-Tax Returns and Living Alone: Life Skills (a required course for the following electives: Leaving Home: Tragedy or Jubilation?; A Corner of One’s Own: Living with Roommates; How to Pay Taxes Without Tears; I Rented an Apartment: Now What?; Health Insurance: Step by Step; Robbers and Rapists and Muggers, Oh My – Getting Past First-Time-Out-of-the-Nest-Paranoia)
People are already returning to my school today. My flight leaves tomorrow night. I should get to bed so I can wake up early and pack.
It’s with mixed feelings that I’m leaving. In many ways, I’m glad to go back. There are good things waiting for me back at school, in all avenues of life. But there are good things here, too. I guess this is kind of the best possible problem to have, right? Leaving one happy place for another happy place isn’t really something I feel comfortable complaining about.
“A Wrackspurt… They’re invisible. They float in through your ears and make your brain go fuzzy…” – Luna Lovegood, Harry Potter and the Half-Blood Prince

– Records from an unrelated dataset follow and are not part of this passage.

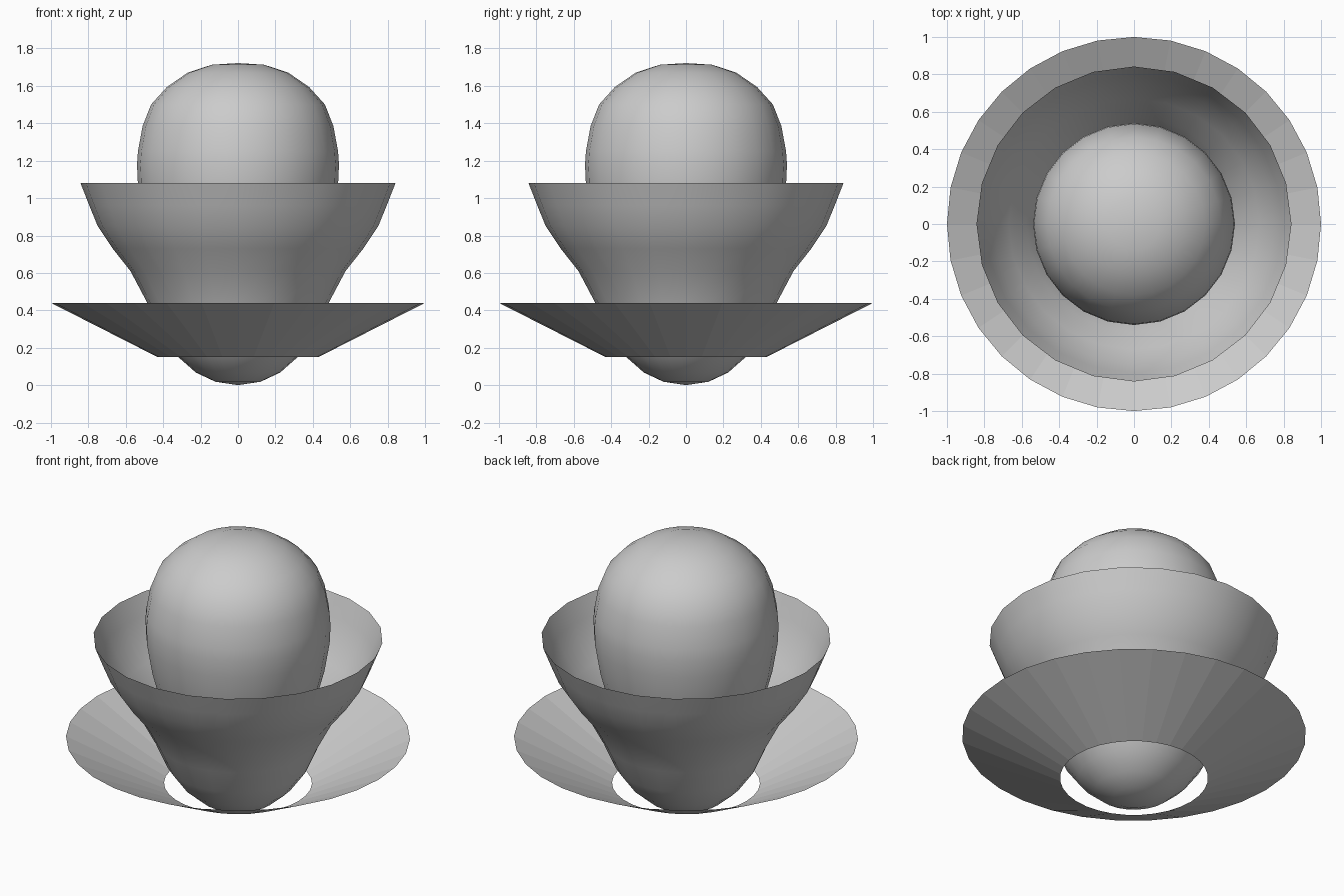
import bpy, bmesh, math

if "Cube" in bpy.data.objects:
    bpy.data.objects.remove(bpy.data.objects["Cube"])


def lathe(name, profile, sides, smooth):
    """Spin (radius, height) points around z; radius 0 becomes a pole."""
    bm = bmesh.new()
    rings = []
    for r, z in profile:
        if r == 0:
            rings.append([bm.verts.new((0, 0, z))] * sides)
        else:
            rings.append([bm.verts.new((r * math.cos(math.tau * i / sides),
                                        r * math.sin(math.tau * i / sides), z))
                          for i in range(sides)])
    for low, high in zip(rings, rings[1:]):
        for i in range(sides):
            j = (i + 1) % sides
            corners = list(dict.fromkeys([low[i], low[j], high[j], high[i]]))
            bm.faces.new(corners).smooth = smooth
    mesh = bpy.data.meshes.new(name)
    bm.to_mesh(mesh)
    bm.free()
    obj = bpy.data.objects.new(name, mesh)
    bpy.context.collection.objects.link(obj)
    return obj


# Rounded centre body, tapering down inside the cup
lathe("centre_bulb", [(0, 0.2), (0.13, 0.22), (0.24, 0.30), (0.33, 0.42),
                      (0.40, 0.56), (0.46, 0.72), (0.505, 0.89), (0.535, 1.07),
                      (0.54, 1.18), (0.535, 1.25), (0.51, 1.385), (0.465, 1.50),
                      (0.38, 1.594), (0.27, 1.67), (0.14, 1.713), (0, 1.722)], 24, True)

# Thin flared cup with a rounded bottom
lathe("cup", [(0, 0), (0.12, 0.018), (0.225, 0.067), (0.325, 0.155),
              (0.415, 0.28), (0.485, 0.44), (0.575, 0.61), (0.67, 0.73),
              (0.75, 0.85), (0.795, 0.96), (0.842, 1.08)], 24, True)

# Flat-faceted conical collar around the base, open in the middle
lathe("collar", [(0.43, 0.15), (1.0, 0.44)], 32, False)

I’ve had a Wrackspurt in my head all day. I didn’t have any classes and an interview I was supposed to have about my school’s Oxford program was canceled: I had a whole free day to do lots and lots and lots of work in. Total amount of time actually working? Probably about two-and-a-half hours. That’s all. I napped for too long, I messed around on the Internet for too long, and now I’m writing in my blog instead of working on the story I need to send to my writing teacher or continuing to make some headway with the notes I’m trying to organize on Dostoevsky’s Crime and Punishment. Ugh.
I hate when this happens. I begin to feel guilty about not having done enough and it takes the pleasure out of the things that I do for fun. Even when I try to tell myself that I actually do have enough time, that things are going okay and that I’m mostly on top of my work, actually, I still somehow end up feeling guilty. And then I get stuck in obsessive thoughts; for example, I woke up from my nap at 4:50PM and then lay in bed feeling back about having taken a nap until 5:20PM, wasting another half hour that way and not managing to release myself from those obsessive, judgmental thoughts.
If anybody knows of a potion to get rid of wrackspurts and unfuzz the brain, let me know. Also, any un-guilt potions would be helpful.
My dorm room has three windows; four, if you count the one that’s in the emergency exit door, which I don’t, because I keep the blind down on it at all times. The reason for that is that I’m on the first floor of my building, directly overlooking, from two windows, the main entrance used by students to come and go from main campus. The window in the exit door overlooks a little hill on which people sometimes sit and smoke when the weather permits. The last window overlooks an ugly tarred roof and from it I could see, if I wished, the windows of the apartments in what I can only call the second wing of the building. I keep that blind closed most of the time as well. So really, I have very little light coming into the room during the day, and at night all my blinds are closed except one, and that window is blocked by a screen so that the people walking below won’t be able to see me changing.
I’m a pretty private person, which is why I’m still ecstatic to have this single room, even if the windows aren’t quite as useful as I’d hoped. There are other downsides to the room, though. Since it’s right by the entrance, I get to hear all the drunk partiers who go out to smoke at one, two and three in the morning. At first, it really irked me. But lately I’ve grown used to it and have even come to see it as a plus. I can’t recognize people’s voices because of the echoing quality, but I can sometimes pick out some words and I try to remember them, to weave stories from them, to put images and faces to them.
I’m back at school after a lovely mini-break with my brother and his girlfriend in Washington D.C. I’m halfway through the semester. There are bright sides, too.